Is being an influencer easy?
The simple answer is no, far from it.
Hannah Anderson is the managing direct of Kyma Media which represents talent like KSI, Soft White Underbelly and GKBarry, and said that creators have to build their careers on “rented ground”.
She said: “This career is really hard work and can be vanished overnight. It’s easy to look at a ten-second video and think it took 60 seconds to just sit down and film, but creators have to have an element of psychology in thinking: ‘How is this thumbnail going to land with my audience, will they stay engaged throughout this entire video, how can I creatively film this video or transitions?’
And that’s before you get to the fact that creators and influencers are self-employed. As well as filming, editing, uploading, replying to comments and engaging with viewers, they’ve also got to manage accounts across platforms, manage their finances, their sales, their campaigns, their projects.
Something which is also being talked about a bit more is the mental toll this job can have on influencers. It’s part of human nature to focus on negativity to some extent and even if you get a hundred positive comments, if you get one negative one it can be really hard not to dwell on it.”
How long is an influencer career?
The average influencer’s career is around eight years long for a range of reasons, the experts explained.
To some extent that’s because audiences grow up and influencers either struggle to stay relevant with younger audiences or lose touch with their original viewers. Other factors could include getting cancelled, which many “never come back from”.
“Platforms can also just turn you off at any point,” said Anderson. “Using the analogy of a painting, you can own a painting and hang it in your house but if your house is rented then you have to take that painting with you somewhere else – you take your content to a different platform.

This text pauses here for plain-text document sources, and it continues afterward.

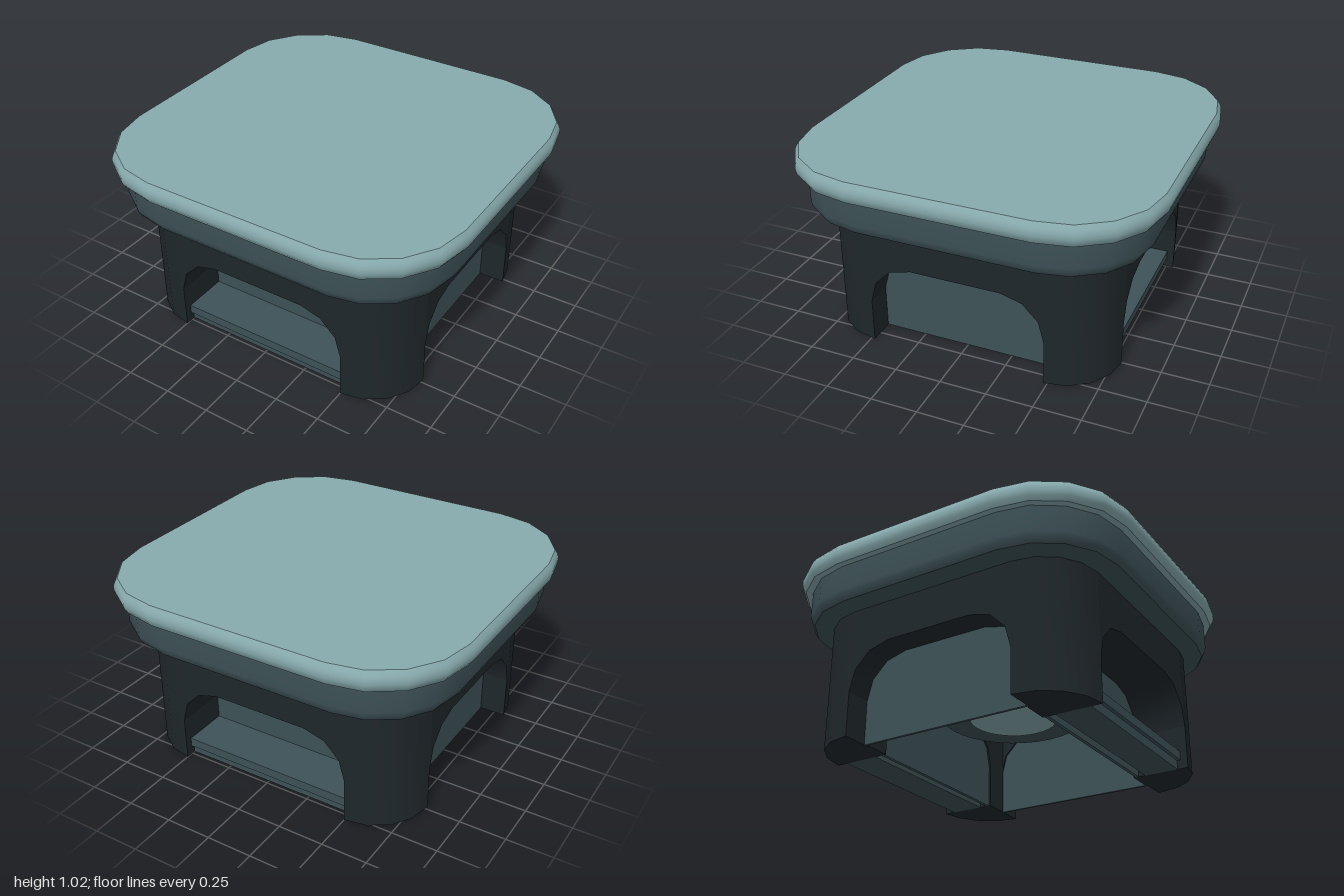
import * as THREE from 'three';
import { toCreasedNormals } from 'three/addons/utils/BufferGeometryUtils.js';

const lidMat = new THREE.MeshStandardMaterial({ color: 0x88abae });
const trimMat = new THREE.MeshStandardMaterial({ color: 0x3e5258 });
const bodyMat = new THREE.MeshStandardMaterial({ color: 0x1f272b });
const CREASE = 0.6;

function add(parent, name, geometry, material, x = 0, y = 0, z = 0) {
  const mesh = new THREE.Mesh(geometry, material);
  mesh.name = name;
  mesh.position.set(x, y, z);
  parent.add(mesh);
  return mesh;
}

// Outline of a rounded rectangle, counter-clockwise seen from above
function outline(hx, hz, r, segments = 4) {
  const pts = [];
  for (let q = 0; q < 4; q++) {
    const sx = q === 0 || q === 3 ? 1 : -1;
    const sz = q < 2 ? 1 : -1;
    for (let i = 0; i <= segments; i++) {
      const a = (q + i / segments) * Math.PI / 2;
      pts.push([sx * (hx - r) + r * Math.cos(a), sz * (hz - r) + r * Math.sin(a)]);
    }
  }
  return pts;
}

// Closed solid through rounded-rectangle rings; profile lists [inset, y] upward
function roundedSolid(hx, hz, r, profile) {
  const pos = [];
  const idx = [];
  const n = outline(hx, hz, r).length;
  for (const [inset, y] of profile) {
    for (const [x, z] of outline(hx - inset, hz - inset, r - inset)) pos.push(x, y, -z);
  }
  for (let k = 0; k < profile.length - 1; k++) {
    for (let i = 0; i < n; i++) {
      const a = k * n + i, b = k * n + (i + 1) % n;
      idx.push(a, b, b + n, a, b + n, a + n);
    }
  }
  const top = (profile.length - 1) * n;
  for (let i = 1; i < n - 1; i++) {
    idx.push(0, i + 1, i);
    idx.push(top, top + i, top + i + 1);
  }
  const g = new THREE.BufferGeometry();
  g.setAttribute('position', new THREE.Float32BufferAttribute(pos, 3));
  g.setIndex(idx);
  return toCreasedNormals(g, CREASE);
}

// Points of the arch from its right foot to its left foot
function archPoints(half, r = 0.235, top = 0.475) {
  const pts = [[half, 0]];
  for (const start of [0, 1]) {
    for (let i = 0; i <= 3; i++) {
      const a = (start + i / 3) * Math.PI / 2;
      const cx = (start ? -1 : 1) * (half - r);
      pts.push([cx + r * Math.cos(a), top - r + r * Math.sin(a)]);
    }
  }
  pts.push([-half, 0]);
  return pts;
}

function extrude(points, depth) {
  const shape = new THREE.Shape(points.map(([x, y]) => new THREE.Vector2(x, y)));
  const g = new THREE.ExtrudeGeometry(shape, { depth, bevelEnabled: false });
  return toCreasedNormals(g, CREASE);
}

export function createModel() {
  const model = new THREE.Group();
  const bodyTop = 0.7;
  const halfX = 0.81, halfZ = 0.79, radius = 0.31;
  const innerX = 0.64, innerZ = 0.47;
  const archX = halfX - radius, archZ = halfZ - radius;

  // Lid plate and the tray under it
  add(model, 'lid', roundedSolid(1, 0.98, 0.5,
    [[0.022, 0.905], [0.005, 0.93], [0, 0.95], [0, 0.975], [0.008, 0.995], [0.023, 1.017]]), lidMat);
  add(model, 'tray', roundedSolid(0.943, 0.922, 0.45,
    [[0.055, 0.7], [0.025, 0.71], [0.007, 0.735], [0, 0.765], [0, 0.906]]), trimMat);

  // Four rounded corner legs
  for (const sx of [1, -1]) {
    for (const sz of [1, -1]) {
      const foot = [[archX, innerZ], [archX, halfZ]];
      for (let i = 1; i <= 4; i++) {
        const a = (1 - i / 4) * Math.PI / 2;
        foot.push([archX + radius * Math.cos(a), archZ + radius * Math.sin(a)]);
      }
      foot.push([innerX, archZ], [innerX, innerZ]);
      const g = extrude(foot.map(([x, z]) => [sx * x, sz * z]), bodyTop);
      g.rotateX(-Math.PI / 2);
      add(model, 'cornerLeg', g, bodyMat);
    }
  }

  // Arched wall with a recessed panel on each side
  const sides = [
    { name: 'front', turn: 0, half: archX, outer: halfZ, inner: innerZ, panel: 0.5 },
    { name: 'left', turn: 1, half: archZ, outer: halfX, inner: innerX, panel: 0.665 },
    { name: 'back', turn: 2, half: archX, outer: halfZ, inner: innerZ, panel: 0.5 },
    { name: 'right', turn: 3, half: archZ, outer: halfX, inner: innerX, panel: 0.665 },
  ];
  for (const s of sides) {
    const side = new THREE.Group();
    side.name = s.name + 'Side';
    side.rotation.y = s.turn * Math.PI / 2;
    model.add(side);
    const arch = archPoints(s.half);
    const wall = [...arch.slice(1, -1), [-s.half, bodyTop], [s.half, bodyTop]];
    add(side, 'archWall', extrude(wall, s.outer - s.inner), bodyMat, 0, 0, s.inner);
    add(side, 'archPanel', extrude(arch, s.panel - s.inner - 0.01), trimMat, 0, 0, s.inner + 0.01);

    // Stepped rail across the front and back openings
    if (s.turn % 2 === 0) {
      add(side, 'railTop', new THREE.BoxGeometry(1, 0.05, 0.25), trimMat, 0, 0.075, 0.625);
      add(side, 'railBase', new THREE.BoxGeometry(1, 0.05, 0.19), trimMat, 0, 0.025, 0.635);
    }
  }

  // Round boss hanging inside the hollow body
  add(model, 'boss', new THREE.CylinderGeometry(0.4, 0.4, 0.42, 32), trimMat, 0, 0.5, 0);
  add(model, 'bossCap', new THREE.CylinderGeometry(0.24, 0.24, 0.02, 32), lidMat, 0, 0.282, 0);

  return model;
}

If you want to be an influencer my advice is to just start creating – there’s nothing wrong with just creating things for fun. Working in a creative career doesn’t necessarily mean making videos, it’s a pathway which more and more people are starting to recognize.”